Keith--- Sorry about the name screw-up. I did the same thing to Murray, too. I've always been crappy with names, which isn't an excuse, just the reality.
I was just given a book for Christmas by good friends who've taken cruises with us in the Gulf Islands a couple of times. It's a new book called Landfalls
by Naomi Williams. It's a novel about the expedition of Jean-Francois de La Perouse. It has gotten very good reviews and I'm looking forward to reading it.
Perhaps the result of a premonition, La Perouse sent his expedition journals home to France during his visit to what is now Kamchatka. They were taken overland on a year-long trek by one of the scientists who'd been on his voyage. La Perouse then carried on south to his ultimate fate in the southwestern Pacific.
Wondering if his journals had ever been translated into English I did an extensive search and found that they indeed had been translated by the Hakluyt Society in England into a two-volume set. An further search eventually got me a pristine copy of this set.
The name La Perouse has been intriguing to me for many years, starting in Hawaii when I created the sound track for a documentary about the string of islands and atolls that stretch from Hawaii to Midway. Two of these were discovered and named by the La Perouse expedition. Later I learned he'd been the first French naval explorer to visit the Pacific Northwest, BC coast, and SE Alaska. In fact, what is today called Lituya Bay in Alaska was originally named La Perouse Bay when his expedition reached it. The La Perouse glacier in SE Alaska has retained its name.
Being half French myself (my father was a French citizen), ever since learning the significance of the name and something of the person who bore it I thought it would be a good name for a boat.
Our first "real" boat, a 17' Arima which we still have, is too insignificant a vessel for such a significant name. So we named it Malolo
, the name of the boat I did so much fishing on in Hawaii and which means "flying fish." It's also the word for "crazy," I guess because a fish that flies is a pretty crazy notion.
When we decided in 1998 to acquire a cruising boat of our own we had no problem deciding what to name it.
I'm within sight of retirement but we have no reason to replace this boat. Back in 1997/98 we talked about what we'd want to do with a cruising boat in the PNW/BC coast/SE Alaska region while I was working and then eventually after retirement and realized there was absolutely no difference. So we determined what make and model of boat would do what we wanted to do and bought one.
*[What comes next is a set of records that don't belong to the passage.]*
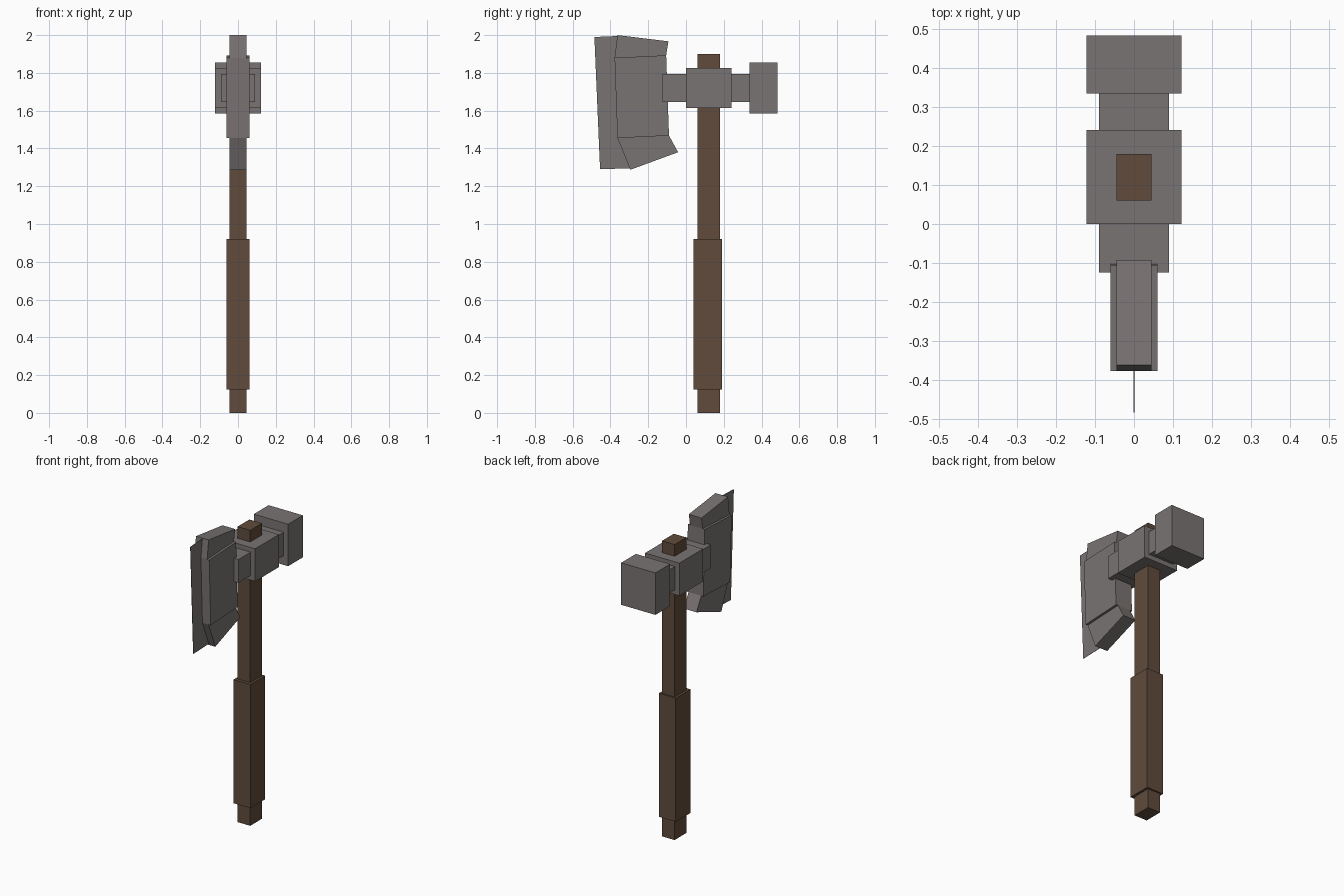
import bpy, bmesh

if "Cube" in bpy.data.objects:
    bpy.data.objects.remove(bpy.data.objects["Cube"])


def material(name, rgb):
    m = bpy.data.materials.new(name)
    m.diffuse_color = (*rgb, 1.0)
    m.use_nodes = True
    m.node_tree.nodes["Principled BSDF"].inputs["Base Color"].default_value = m.diffuse_color
    return m


steel = material("grey_steel", (0.195, 0.174, 0.172))
wood = material("brown_wood", (0.117, 0.070, 0.044))


def prism(name, outline, half_width, mat):
    """Extrude a (y, z) outline across x, centred on x = 0."""
    bm = bmesh.new()
    face = bm.faces.new([bm.verts.new((-half_width, y, z)) for y, z in outline])
    ext = bmesh.ops.extrude_face_region(bm, geom=[face])["geom"]
    moved = [v for v in ext if isinstance(v, bmesh.types.BMVert)]
    bmesh.ops.translate(bm, verts=moved, vec=(2 * half_width, 0, 0))
    bmesh.ops.recalc_face_normals(bm, faces=bm.faces)
    mesh = bpy.data.meshes.new(name)
    bm.to_mesh(mesh)
    bm.free()
    mesh.materials.append(mat)
    obj = bpy.data.objects.new(name, mesh)
    bpy.context.collection.objects.link(obj)
    return obj


def block(name, half_width, y0, y1, z0, z1, mat):
    return prism(name, [(y0, z0), (y1, z0), (y1, z1), (y0, z1)], half_width, mat)


# Handle and its thicker grip
block("handle", 0.045, 0.06, 0.18, 0.0, 1.90, wood)
block("grip", 0.06, 0.04, 0.19, 0.125, 0.92, wood)

# Head: cross bar, collar around the handle, hammer at the back
block("cross_bar", 0.09, -0.125, 0.335, 1.645, 1.795, steel)
block("collar", 0.122, 0.0, 0.242, 1.615, 1.825, steel)
block("hammer", 0.122, 0.335, 0.485, 1.585, 1.855, steel)

# Blade: thick middle with thinner slanted ends
front_top, back_top = (-0.378, 1.88), (-0.105, 1.893)
front_low, back_low = (-0.363, 1.455), (-0.09, 1.468)
prism("blade_middle", [front_low, back_low, back_top, front_top], 0.06, steel)
prism("blade_top", [front_top, back_top, (-0.093, 1.967), (-0.363, 2.0)], 0.045, steel)
prism("blade_bottom", [(-0.295, 1.287), (-0.042, 1.38), back_low, front_low], 0.045, steel)

# Paper-thin cutting edge
prism("cutting_edge", [(-0.455, 1.29), (-0.297, 1.295), front_low, front_top,
                       (-0.363, 1.995), (-0.485, 1.99)], 0.001, steel)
We have more recently developed an interest in a different kind of boating in a different part of the world and have taken the steps necessary to pursue this interest. But we will retain our PNW boat as we still have a lot of things we want to do with it.